**Work instruction**
The expected result is a verbatim repetition of the lines from the start of the entries through the line containing "const material = new", with the pictures removed.

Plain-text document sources
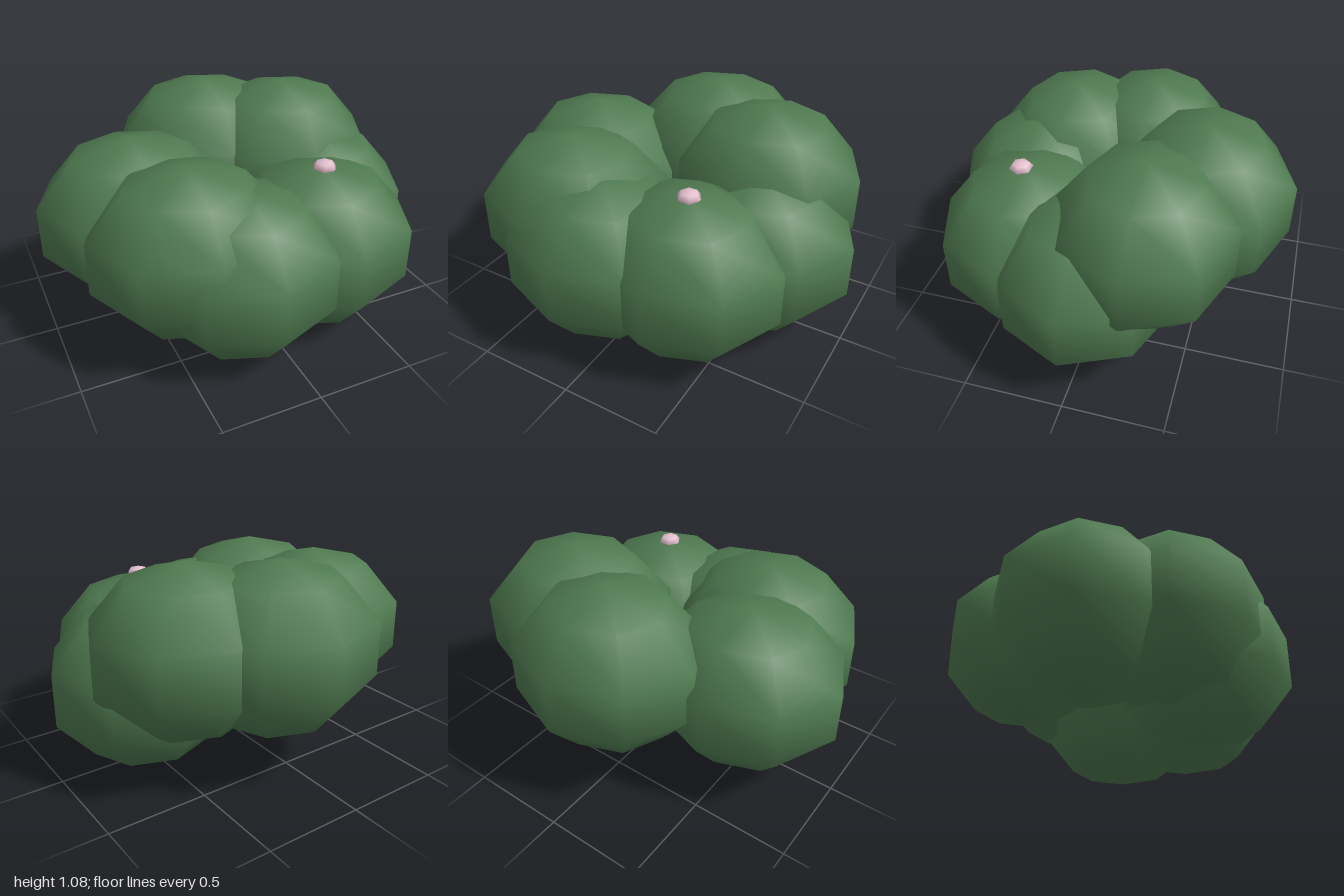
import * as THREE from 'three';

export function createModel() {
  const model = new THREE.Group();
  model.name = 'bush';

  const leafGreen = new THREE.MeshStandardMaterial({ color: 0x4f7a50 });
  leafGreen.name = 'leaf green';
  const blossomPink = new THREE.MeshStandardMaterial({ color: 0xe3bfce });
  blossomPink.name = 'blossom pink';

  function addBlob(name, geometry, material, position, scale) {
    const mesh = new THREE.Mesh(geometry, material);
    mesh.name = name;
    mesh.position.set(...position);
    mesh.scale.set(...scale);
    model.add(mesh);
  }

  // Foliage clumps: a ring of flattened low-poly spheres at three heights
  const clump = new THREE.SphereGeometry(1, 8, 5);
  const clumps = {
    backClump: [0.04, 0.65, -0.465],
    backLeftClump: [0.42, 0.65, -0.25],
    backRightClump: [-0.51, 0.54, -0.08],
    frontRightClump: [-0.38, 0.54, 0.33],
    frontClump: [-0.14, 0.43, 0.46],
    frontLeftClump: [0.31, 0.43, 0.38],
    leftClump: [0.505, 0.43, 0.01],
  };
  for (const [name, position] of Object.entries(clumps)) {
    addBlob(name, clump, leafGreen, position, [0.52, 0.43, 0.473]);
  }

  // Blossom: a small six-sided bead resting on the front left clump
  const bead = new THREE.SphereGeometry(1, 6, 4);
  addBlob('blossom', bead, blossomPink, [0.32, 0.855, 0.4], [0.06, 0.033, 0.06]);

  return model;
}
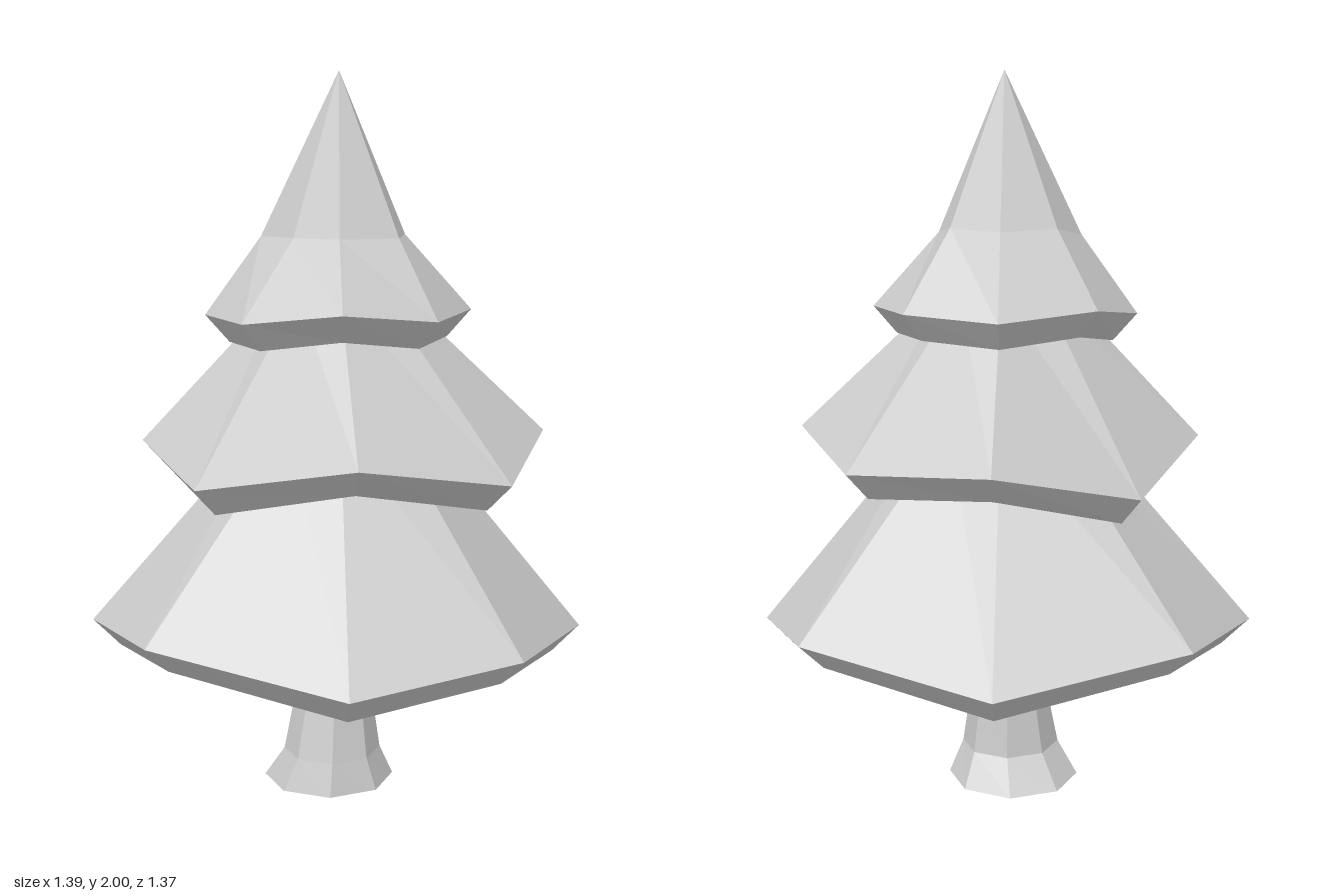
import * as THREE from 'three';

const SIDES = 8;
const material = new THREE.MeshStandardMaterial({ color: 0xcccccc, flatShading: true, side: THREE.DoubleSide });

// Ring of points, starting at +x and turning towards +z
const ring = (cx, y, cz, rx, rz = rx) => Array.from({ length: SIDES }, (_, i) => {
  const a = (i / SIDES) * Math.PI * 2;
  return [cx + Math.cos(a) * rx, y, cz + Math.sin(a) * rz];
});
const point = (x, y, z) => Array.from({ length: SIDES }, () => [x, y, z]);

// Skin a list of rings with flat facets; a ring may collapse to a point
function loft(name, rings) {
  const pos = [];
  const same = (p, q) => p.every((v, k) => v === q[k]);
  const tri = (p, q, r) => {
    if (!same(p, q) && !same(q, r) && !same(p, r)) pos.push(...p, ...q, ...r);
  };
  for (let j = 0; j + 1 < rings.length; j++) {
    for (let i = 0; i < SIDES; i++) {
      const n = (i + 1) % SIDES;
      const a = rings[j][i], b = rings[j][n], c = rings[j + 1][n], d = rings[j + 1][i];
      tri(a, d, c);
      tri(a, c, b);
    }
  }
  const geometry = new THREE.BufferGeometry();
  geometry.setAttribute('position', new THREE.Float32BufferAttribute(pos, 3));
  geometry.computeVertexNormals();
  const mesh = new THREE.Mesh(geometry, material);
  mesh.name = name;
  return mesh;
}

// Hollow skirt of branches: inner cone, bevelled lip, uneven rim, then the upper rings
function tier(name, rim, lipScale, innerRadius, innerY, upper) {
  const lip = rim.map(([x, y, z]) => [x * lipScale, y - 0.075, z * lipScale]);
  return loft(name, [
    point(0.01, innerY, 0.01), ring(0.01, innerY, 0.01, innerRadius), lip, rim, ...upper,
  ]);
}

export function createModel() {
  const tree = new THREE.Group();
  tree.name = 'tree';

  // Trunk with a flared foot
  tree.add(loft('trunk', [
    point(-0.03, 0, 0.005),
    ring(-0.035, 0, 0.005, 0.185),
    ring(-0.012, 0.09, 0.015, 0.135, 0.14),
    ring(-0.015, 0.28, 0.005, 0.105),
    ring(-0.02, 0.45, 0, 0.1),
    ring(0, 0.97, 0, 0.09),
    point(0, 0.97, 0),
  ]));

  // Lower branches
  tree.add(tier('lowerBranches', [
    [0.69, 0.51, 0.045], [0.5, 0.47, 0.49], [-0.04, 0.53, 0.68], [-0.5, 0.475, 0.49],
    [-0.7, 0.535, 0.02], [-0.49, 0.47, -0.48], [0.03, 0.53, -0.69], [0.49, 0.45, -0.485],
  ], 0.89, 0.14, 0.96, [ring(0.01, 1.05, 0.01, 0.2), point(0.01, 1.05, 0.01)]));

  // Middle branches
  tree.add(tier('middleBranches', [
    [0.6, 0.945, -0.01], [0.445, 1.02, 0.4], [0.02, 0.935, 0.555], [-0.365, 1.0, 0.405],
    [-0.515, 0.905, 0.015], [-0.38, 1.0, -0.385], [0.02, 0.965, -0.535], [0.41, 1.02, -0.4],
  ], 0.87, 0.13, 1.29, [ring(0.01, 1.41, 0.01, 0.16), point(0.01, 1.41, 0.01)]));

  // Top branches, kinked below a sharp tip
  tree.add(tier('topBranches', [
    [0.37, 1.35, 0.015], [0.275, 1.378, 0.275], [0.01, 1.345, 0.375], [-0.255, 1.345, 0.265],
    [-0.345, 1.38, 0.02], [-0.25, 1.36, -0.245], [0, 1.37, -0.355], [0.27, 1.36, -0.245],
  ], 0.82, 0.1, 1.52, [
    [
      [0.22, 1.56, 0.0], [0.145, 1.56, 0.15], [0.01, 1.56, 0.185], [-0.14, 1.56, 0.16],
      [-0.19, 1.585, 0.02], [-0.13, 1.58, -0.13], [0.02, 1.585, -0.175], [0.14, 1.565, -0.115],
    ],
    point(0.02, 2, 0.02),
  ]));

  return tree;
}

**Completed task**
import * as THREE from 'three';

export function createModel() {
  const model = new THREE.Group();
  model.name = 'bush';

  const leafGreen = new THREE.MeshStandardMaterial({ color: 0x4f7a50 });
  leafGreen.name = 'leaf green';
  const blossomPink = new THREE.MeshStandardMaterial({ color: 0xe3bfce });
  blossomPink.name = 'blossom pink';

  function addBlob(name, geometry, material, position, scale) {
    const mesh = new THREE.Mesh(geometry, material);
    mesh.name = name;
    mesh.position.set(...position);
    mesh.scale.set(...scale);
    model.add(mesh);
  }

  // Foliage clumps: a ring of flattened low-poly spheres at three heights
  const clump = new THREE.SphereGeometry(1, 8, 5);
  const clumps = {
    backClump: [0.04, 0.65, -0.465],
    backLeftClump: [0.42, 0.65, -0.25],
    backRightClump: [-0.51, 0.54, -0.08],
    frontRightClump: [-0.38, 0.54, 0.33],
    frontClump: [-0.14, 0.43, 0.46],
    frontLeftClump: [0.31, 0.43, 0.38],
    leftClump: [0.505, 0.43, 0.01],
  };
  for (const [name, position] of Object.entries(clumps)) {
    addBlob(name, clump, leafGreen, position, [0.52, 0.43, 0.473]);
  }

  // Blossom: a small six-sided bead resting on the front left clump
  const bead = new THREE.SphereGeometry(1, 6, 4);
  addBlob('blossom', bead, blossomPink, [0.32, 0.855, 0.4], [0.06, 0.033, 0.06]);

  return model;
}
import * as THREE from 'three';

const SIDES = 8;
const material = new THREE.MeshStandardMaterial({ color: 0xcccccc, flatShading: true, side: THREE.DoubleSide });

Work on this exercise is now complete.